Due to this post from Roni Loren (thank you for the warning, Roni) I’ve decided to remove most photos from Thriller Thursday. I hope you’re still able to enjoy them!
Manic Monday means anything goes, and today we’re talking about one of my favorite things–the old South. The rich cultural mix and living history fascinates me, and nothing taps into my love of history more than the plantations that sprawl across the southern states.
Anne Rice fans, this one should look familiar. Oak Alley was featured in the movie Interview with a Vampire.
Located in Vacherie, Louisiana, Oak Alley Plantation is a National Historic Landmark. The incredible alley of live oaks leading to the main house is almost 800 feet long and is much older than the main house, which was built by George Swainy between 1837-1839. Featuring a standing colonnade of 28 Doric Columns, the house is just as beautiful today. The original marble floors have been replaced by wood, the roof is slate, and the columns have been painted to look like marble.
An antebellum sugar plantation, the property was taken over in 1925 by Mr. and Mrs. Andrew Stewart and was the first example of post antebellum restoration on River Road. Now a romantic bed and breakfast, Oak Alley is a favorite for weddings and other celebrations, and is a must-see for any history buff.
This one has a special place in my heart. I’ve always loved Civil War history, and when I was in the third grade, a miniseries called North and South aired for the first time. Starring Patrick Swayze (I still maintain this was the role he was born to play) as Orry Main, North and South told the story of how a southern gentleman and a Yankee’s friendship persevered through decades of war and family tragedy.
Boone Hall was featured as Mont Royal, and it was love at first sight for me. One of the country’s oldest working plantations, Boone Hall has been open to the public since 1956. The current house was built in 1933 (the original in 1790) when the owners decided they wanted something more grand and befitting of their stature. Nine original slave cabins still stand as well as a smoke house dating back to 1750 and the Cotton Gin House (1853).
Owned by the McRae family since 1955, Boone Hall still produces crops, including strawberries, tomatoes and pumpkins. Tours are giving almost year around, and the plantation also takes part in many celebrations, including a stunning Christmas festival.
The antagonist from INTO THE DARK is from the Cane River Valley, and Melrose Plantation was the inspiration for his dark and tragic past.
Melrose is among the more unique plantations in the deep south. Marie Therese CoinCoin, born as a slave in 1742, had fourteen children: four black and ten of Franc0-American blood. Sold to Thomas Metoyer with several of her children (some fathered by Metoyer), Coincoin and her offspring were freed and later received a number of land grants. The grants formed Melrose plantation and descendants of Marie still live in the area today.

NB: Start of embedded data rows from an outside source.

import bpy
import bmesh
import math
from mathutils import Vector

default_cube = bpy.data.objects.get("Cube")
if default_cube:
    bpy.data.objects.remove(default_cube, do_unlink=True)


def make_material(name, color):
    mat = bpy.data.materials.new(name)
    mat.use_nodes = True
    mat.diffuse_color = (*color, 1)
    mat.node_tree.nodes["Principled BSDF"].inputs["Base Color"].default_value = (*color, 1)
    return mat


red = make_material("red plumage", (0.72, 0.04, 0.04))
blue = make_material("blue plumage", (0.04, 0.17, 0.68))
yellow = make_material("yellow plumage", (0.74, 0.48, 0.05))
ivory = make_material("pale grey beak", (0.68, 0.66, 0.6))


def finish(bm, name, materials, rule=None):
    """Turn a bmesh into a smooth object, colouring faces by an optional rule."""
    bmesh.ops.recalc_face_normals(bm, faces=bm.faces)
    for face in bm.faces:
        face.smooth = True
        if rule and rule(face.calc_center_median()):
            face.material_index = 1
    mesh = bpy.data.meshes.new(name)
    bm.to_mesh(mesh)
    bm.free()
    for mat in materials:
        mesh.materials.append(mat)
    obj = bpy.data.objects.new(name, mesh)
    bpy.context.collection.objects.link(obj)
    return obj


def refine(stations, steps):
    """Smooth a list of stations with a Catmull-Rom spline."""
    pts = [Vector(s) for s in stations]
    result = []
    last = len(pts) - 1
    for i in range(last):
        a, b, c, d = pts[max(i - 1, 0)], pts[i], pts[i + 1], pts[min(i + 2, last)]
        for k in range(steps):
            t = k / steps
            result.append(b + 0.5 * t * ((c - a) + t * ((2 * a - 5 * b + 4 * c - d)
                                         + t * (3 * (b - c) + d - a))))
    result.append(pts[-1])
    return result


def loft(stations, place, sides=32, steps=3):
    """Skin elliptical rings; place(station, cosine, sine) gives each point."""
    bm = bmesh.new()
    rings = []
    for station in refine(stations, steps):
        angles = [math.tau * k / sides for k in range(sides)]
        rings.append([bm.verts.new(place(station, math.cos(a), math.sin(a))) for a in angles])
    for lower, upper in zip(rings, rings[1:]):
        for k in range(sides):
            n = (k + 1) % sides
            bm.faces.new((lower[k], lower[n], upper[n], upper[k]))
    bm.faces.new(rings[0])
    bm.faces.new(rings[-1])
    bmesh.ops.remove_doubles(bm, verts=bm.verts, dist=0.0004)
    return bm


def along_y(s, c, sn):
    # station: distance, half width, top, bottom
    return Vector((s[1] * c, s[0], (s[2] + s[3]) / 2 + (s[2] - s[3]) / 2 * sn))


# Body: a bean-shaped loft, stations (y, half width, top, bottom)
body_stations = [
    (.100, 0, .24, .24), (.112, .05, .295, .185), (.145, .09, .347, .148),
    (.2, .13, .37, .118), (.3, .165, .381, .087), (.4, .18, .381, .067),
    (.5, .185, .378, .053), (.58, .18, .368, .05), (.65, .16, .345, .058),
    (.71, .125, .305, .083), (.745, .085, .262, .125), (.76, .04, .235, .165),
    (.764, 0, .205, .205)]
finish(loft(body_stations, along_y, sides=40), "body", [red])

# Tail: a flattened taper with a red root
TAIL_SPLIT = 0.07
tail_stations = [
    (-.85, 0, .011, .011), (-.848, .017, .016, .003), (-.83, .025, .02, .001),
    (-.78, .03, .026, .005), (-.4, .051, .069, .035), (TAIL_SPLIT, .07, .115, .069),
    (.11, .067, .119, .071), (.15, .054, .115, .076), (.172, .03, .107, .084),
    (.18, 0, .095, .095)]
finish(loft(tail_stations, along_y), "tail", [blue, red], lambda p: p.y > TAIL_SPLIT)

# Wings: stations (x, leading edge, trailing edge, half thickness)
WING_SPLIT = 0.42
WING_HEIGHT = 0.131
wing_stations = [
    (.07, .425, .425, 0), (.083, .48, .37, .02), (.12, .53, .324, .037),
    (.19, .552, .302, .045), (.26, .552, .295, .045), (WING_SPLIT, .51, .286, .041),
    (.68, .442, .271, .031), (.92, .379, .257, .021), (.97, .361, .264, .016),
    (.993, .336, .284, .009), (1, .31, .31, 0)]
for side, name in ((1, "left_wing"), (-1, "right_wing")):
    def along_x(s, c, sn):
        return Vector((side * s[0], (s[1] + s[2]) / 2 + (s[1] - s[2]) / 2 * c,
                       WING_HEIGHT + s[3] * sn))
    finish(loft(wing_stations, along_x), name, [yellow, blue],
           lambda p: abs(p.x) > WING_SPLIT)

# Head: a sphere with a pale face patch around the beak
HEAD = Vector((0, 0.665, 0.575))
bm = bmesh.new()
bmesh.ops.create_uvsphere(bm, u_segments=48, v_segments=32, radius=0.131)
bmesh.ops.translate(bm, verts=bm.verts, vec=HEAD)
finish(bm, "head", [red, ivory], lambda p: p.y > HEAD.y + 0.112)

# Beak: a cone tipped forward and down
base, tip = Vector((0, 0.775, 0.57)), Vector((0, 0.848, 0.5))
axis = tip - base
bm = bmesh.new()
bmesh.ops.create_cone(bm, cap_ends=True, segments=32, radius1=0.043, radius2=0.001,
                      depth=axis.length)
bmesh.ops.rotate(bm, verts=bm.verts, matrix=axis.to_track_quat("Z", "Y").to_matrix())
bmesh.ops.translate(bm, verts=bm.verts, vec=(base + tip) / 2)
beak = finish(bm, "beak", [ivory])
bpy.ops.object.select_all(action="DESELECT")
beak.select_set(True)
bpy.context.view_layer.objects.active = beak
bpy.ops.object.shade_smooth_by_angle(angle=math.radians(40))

The current house was built in 1833, and the plantation would change ownership throughout the years. In the twentieth century, the sprawling grounds and structures became home to a colony of artists, perhaps none more famous than Clementine Hunter. Some of her paintings remain at Melrose.
Melrose is open to tours and the hub of the Cane River National Heritage Area.
Do you love the old southern plantations? Have you ever visited any? Do you have personal history with any of the grand old homes?